When creating events for non-profit organizations, two important purposes are almost always the driving reason behind the event. Events help to raise awareness of the organization and its mission. Most non-profits struggle to keep their name in the public eye without seeming too needy. The same event usually doubles as a fundraiser for the non-profit organization. It is important to keep in mind that whether it is a stated goal or not, the event will draw some attention to the organization. Because of this, the event must not only raise money, but do it in a way that enhances the non-profit’s image in the community.
Decide on an event that matches the knowledge of the planners.
It is critical that the planners of the event have enough experience in this type of event to be able to cover all of the bases as it is put together. If the planners are short in the experience department, it is best to either choose a different event or recruit knowledgeable help. For example, someone planning a golf tournament needs to at least understand the basics of the game of golf and have some idea of what golf courses will draw the best teams to participate.
The event should fit the needs of the organization.
The needs of the organization is to raise money and be represented well. If the plan is to raise $10,000, a local bake sale will not likely meet this need. Likewise, if the organization is church affiliated, a party featuring strippers is not likely to fit the way that the non-profit would like to be viewed. As a general rule, having more people attend is better as long as the crowd can be managed.
Once the type of event is selected, begin laying the ground work for the event to occur at least 3 months from now.
It is better to give yourself at least 6 months to put together a quality event. However, some have assembled great events in a few days or weeks. A lot depends on how big the event is, and how it will be advertised. Once the date is selected, begin to build in the steps needed to make the event happen. For outdoor events, you will have to locate shelter or tents and portable restroom facilities. Seating, tables, food, and special groups may need to be arranged. Factor all of this into your time line.
Establish a working budget for the event.
After laying out the event and the steps needed to bring it into reality, you will need to gather up the cost of each item for the event. By making a budget early in the process, you will be better able to control cost. This will also let you solicit sponsors to help underwrite the cost of the event.
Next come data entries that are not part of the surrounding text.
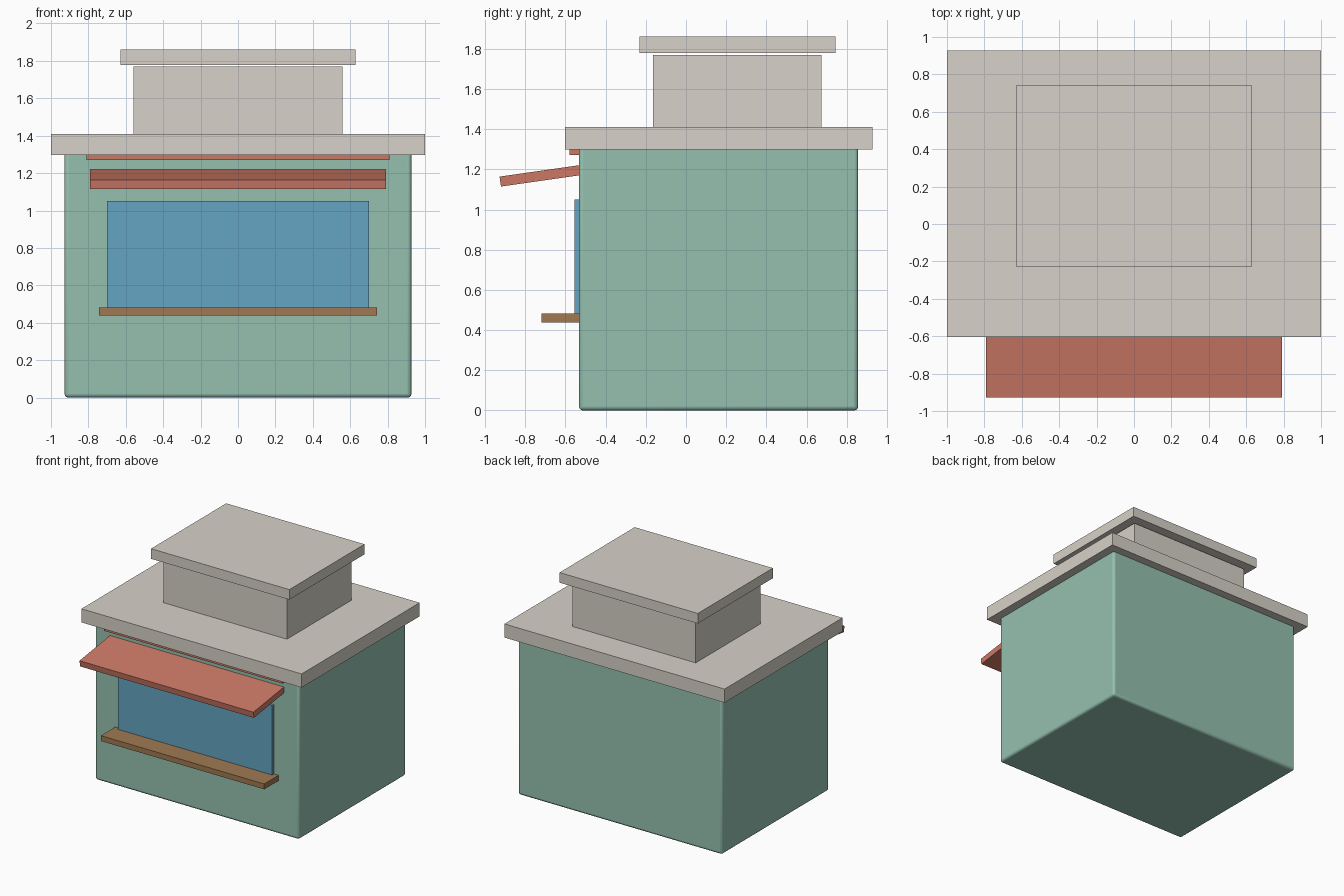
import bpy
import math
from mathutils import Matrix, Vector

if "Cube" in bpy.data.objects:
    bpy.data.objects.remove(bpy.data.objects["Cube"])


def material(name, rgb):
    m = bpy.data.materials.new(name)
    m.diffuse_color = (*rgb, 1)
    m.use_nodes = True
    m.node_tree.nodes["Principled BSDF"].inputs["Base Color"].default_value = m.diffuse_color
    return m


mint = material("mint", (0.30, 0.53, 0.43))
cream = material("cream", (0.68, 0.64, 0.58))
red = material("red", (0.60, 0.19, 0.13))
blue = material("blue", (0.13, 0.37, 0.54))
wood = material("wood", (0.35, 0.19, 0.085))


def box(name, half_x, y, z, mat, bevel=0.0):
    """Box centred on x, spanning the y and z ranges."""
    bpy.ops.mesh.primitive_cube_add(size=1, location=(0, sum(y) / 2, sum(z) / 2))
    ob = bpy.context.object
    ob.name = name
    ob.data.transform(Matrix.Diagonal((2 * half_x, y[1] - y[0], z[1] - z[0], 1)))
    ob.data.materials.append(mat)
    if bevel:
        mod = ob.modifiers.new("rounded_edges", "BEVEL")
        mod.width = bevel
        mod.segments = 3
        bpy.ops.object.shade_smooth_by_angle(angle=math.radians(40))
    return ob


# Main body, its rounded top edge tucked into the roof slab
box("kiosk_body", 0.927, (-0.533, 0.857), (0, 1.325), mint, 0.02)

# Roof slab and raised upper tier with cap
box("roof_slab", 1.0, (-0.603, 0.928), (1.298, 1.41), cream)
box("upper_tier", 0.56, (-0.165, 0.674), (1.40, 1.77), cream)
box("upper_cap", 0.628, (-0.231, 0.744), (1.778, 1.861), cream)

# Serving window and counter on the front
box("window", 0.70, (-0.556, -0.52), (0.47, 1.05), blue)
box("counter_shelf", 0.742, (-0.72, -0.52), (0.438, 0.482), wood)

# Trim strip under the roof
box("fascia_strip", 0.81, (-0.58, -0.52), (1.271, 1.31), red)

# Sloping awning, hinged from its outer top edge
length, thick = 0.425, 0.05
awning = box("awning", 0.79, (0, length), (-thick, 0), red)
awning.data.transform(Matrix.Translation((0, length / 2, -thick / 2)))
awning.location = Vector((0, -0.928, 1.164))
awning.rotation_euler.x = math.radians(8.1)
By having all or most of this cost in hand ahead of time, the money raised will all be available for the original purpose.
Keep good records of each step in the process.
This will give you accountability to others after the event. It will also give you guidelines and a map for doing the same type of event at a later time. Many non-profits like to do similar events each year. If other sister organizations want to know how you did it, this record will be a help to them, too.
Find a venue to host the event.
This can be a city park. It might be a golf course or civic auditorium. Depending on the type and size of the event, make sure that the venue has all of the amenities necessary to make the event a success. You will want to locate 2 or 3 choices to get the best mix of cost and event site. Sometimes paying a little can be better than free if the site is more visible or more readily accessible.
Do sufficient advertising.
Pull out all of the stops with this one. Use every type of advertising that you can afford. You cannot get the word out too much or too soon. Make fliers and other ads attractive and informative. Get help to make sure that the event is well publicized.
Plan for set up and clean up.
You need to arrange a group to set up for the event. Have a leader and a couple of teams so that the work can be divided. The same is true for the clean up teams. They need to leave your site the same way that you found it. This will help make the site available to you for future events.